The content on this website is intended for investment professionals and institutional asset owners. Individual retail investors should consult with their financial advisers before using any of the content contained on this website. Breckinridge uses cookies to improve user experience. By using our website, you consent to our cookies in accordance with our cookie policy. By clicking “I Agree” and accessing this website, you represent and warrant that you are agreeing to the above statements. In addition, you have read, understood and agree to the terms and conditions of this website. The content on this website is not intended for use or distribution outside of the U.S., unless permitted by applicable law.

Customizing Separate Accounts

At Breckinridge, we believe that income-oriented investors are better served by owning a portfolio of individual securities directly.

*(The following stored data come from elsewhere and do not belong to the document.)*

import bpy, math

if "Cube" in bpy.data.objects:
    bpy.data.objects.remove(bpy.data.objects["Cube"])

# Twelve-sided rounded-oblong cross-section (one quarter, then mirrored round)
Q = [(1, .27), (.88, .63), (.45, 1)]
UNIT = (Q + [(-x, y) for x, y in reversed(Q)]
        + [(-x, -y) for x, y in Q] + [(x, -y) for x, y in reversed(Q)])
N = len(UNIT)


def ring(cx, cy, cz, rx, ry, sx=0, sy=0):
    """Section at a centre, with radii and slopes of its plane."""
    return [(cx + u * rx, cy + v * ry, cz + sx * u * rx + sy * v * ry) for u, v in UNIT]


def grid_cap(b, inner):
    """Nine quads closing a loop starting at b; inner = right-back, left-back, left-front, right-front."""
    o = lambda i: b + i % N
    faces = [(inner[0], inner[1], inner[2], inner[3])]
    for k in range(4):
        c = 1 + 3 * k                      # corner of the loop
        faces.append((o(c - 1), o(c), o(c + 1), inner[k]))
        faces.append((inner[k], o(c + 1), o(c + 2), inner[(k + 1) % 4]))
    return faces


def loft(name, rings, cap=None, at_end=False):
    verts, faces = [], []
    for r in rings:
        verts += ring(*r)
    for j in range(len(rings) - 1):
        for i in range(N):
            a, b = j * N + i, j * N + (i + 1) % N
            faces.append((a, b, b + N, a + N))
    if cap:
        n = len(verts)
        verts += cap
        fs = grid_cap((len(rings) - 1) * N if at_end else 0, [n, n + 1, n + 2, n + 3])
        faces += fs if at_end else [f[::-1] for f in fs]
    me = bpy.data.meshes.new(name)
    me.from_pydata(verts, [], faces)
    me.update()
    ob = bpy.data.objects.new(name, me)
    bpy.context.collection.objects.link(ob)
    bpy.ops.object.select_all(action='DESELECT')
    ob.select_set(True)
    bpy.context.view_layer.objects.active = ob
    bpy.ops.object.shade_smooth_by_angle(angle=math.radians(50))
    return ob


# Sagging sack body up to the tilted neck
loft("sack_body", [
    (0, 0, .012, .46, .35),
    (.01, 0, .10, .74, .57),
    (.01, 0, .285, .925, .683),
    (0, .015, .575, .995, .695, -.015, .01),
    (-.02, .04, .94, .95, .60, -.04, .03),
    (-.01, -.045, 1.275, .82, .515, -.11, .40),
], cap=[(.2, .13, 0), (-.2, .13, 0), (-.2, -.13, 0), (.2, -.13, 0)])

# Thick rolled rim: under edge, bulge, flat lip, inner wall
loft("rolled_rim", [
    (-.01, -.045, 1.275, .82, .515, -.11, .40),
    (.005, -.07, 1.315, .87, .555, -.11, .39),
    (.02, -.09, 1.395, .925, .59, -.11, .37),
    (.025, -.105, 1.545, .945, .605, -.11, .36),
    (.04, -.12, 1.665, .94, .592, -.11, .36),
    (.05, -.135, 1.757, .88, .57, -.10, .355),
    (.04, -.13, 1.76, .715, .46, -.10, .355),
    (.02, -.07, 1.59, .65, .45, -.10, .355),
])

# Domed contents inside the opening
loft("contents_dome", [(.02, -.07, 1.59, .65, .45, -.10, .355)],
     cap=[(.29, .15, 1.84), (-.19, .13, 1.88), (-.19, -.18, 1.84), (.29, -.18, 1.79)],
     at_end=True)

Assuming no bond issuer defaults, direct ownership of fixed income securities preserves the option of holding bonds to maturity and helps secure a predictable cash flow independent of market returns. Only investors in fixed income separate accounts can choose to collect their interest payments and hold their bonds to maturity – receiving principal repayment in full and earning a predictable return no matter what broader market volatility might ensue. Thus, even in periods of rising rates, we believe fixed income separate accounts can be a more-stabilizing force for investors.

For equity investors, the direct ownership of equities via a separately managed account can allow for benefits when compared to a commingled vehicle that pools assets and shares ownership among investors. In our view, one of the most significant benefits of direct ownership of securities in a separate account involves tax loss harvesting, a technique to help minimize capital gains tax liability through the selective realization of gains and losses in a separate account portfolio.

Breckinridge offers tax loss harvesting in both our equity and fixed income portfolios.1

In contrast, investors in a fund are completely dependent on the market price (NAV) of their fund and, therefore, are fully exposed to market volatility. Moreover, fund investors have the added disadvantage of other shareholders, who will typically redeem shares in down markets and thus require managers to sell securities at distressed prices. This is a distinct and uncompensated risk for fund investors.2 Additionally investors in a fund have less control with respect to the timing and magnitude of events with tax consequences.

With separate accounts, our clients also have significant flexibility to customize portfolio parameters. Breckinridge collaborates extensively to determine how we can aim to achieve our clients’ needs, working with clients and their advisors and consultants to customize portfolios to appropriately align with each client’s objectives, risk tolerances, income objectives, and liquidity requirements.

Breckinridge has built robust systems that allow us to accommodate a wide range of customizations for most of our fixed income strategies. Portfolios in these strategies can be customized by benchmark, duration target, credit quality, sector weightings, tax status, state specification and values-based screens. Customization requests for any of our investment strategies can be submitted to us in writing for review. We remain committed to further enhancing our proprietary technology so that we can continue to offer our clients a high level of service.

[1] The effectiveness of a tax loss harvesting strategy is largely dependent on each client’s entire tax and investment profile, including investments made outside of Breckinridge’s advisory services. As such, there is a risk that the strategy used to reduce the tax liability of the client is not the most effective for every client. To the extent that a client’s custodian uses a different cost basis or tax lot accounting, tax efficiencies may be greater or lower than Breckinridge’s estimates. Tax loss harvesting may generate a higher number of trades in an account due to our attempt to capture losses. This can mean higher overall transaction costs to clients. Further, a client account may repurchase a bond at a higher or lower price than the price at which the original bond was sold.

Cross transactions will be used to facilitate tax loss harvesting in most cases. When using cross transactions for tax loss harvesting, participating client accounts gain exposure to the tax-loss harvested bonds received from other accounts. While Breckinridge generally selects bonds that, in its best judgement, will not change significantly in price, bonds nevertheless are subject to fluctuations in price, and the bonds received may go up or down in value.

Federal and local tax laws and rates can change at any time; changes to tax laws and rates can impact tax consequences for clients. Further, the Internal Revenue Service (IRS) and other taxing authorities have set certain limitations and restrictions on tax loss harvesting. The tax consequences of Breckinridge’s tax loss strategy may be challenged by the Internal Revenue Service. Breckinridge is not a tax advisor and does not provide personal tax advice. Clients should consult with their tax professionals regarding tax loss harvesting strategies and associated consequences.

[2] Some investors may be more suitable for a mutual fund than a separate account. For example, mutual funds tend to have lower investment minimums than separately managed accounts. Investors should speak with their investment professional to determine whether a separately managed account is appropriate for their financial needs and goals.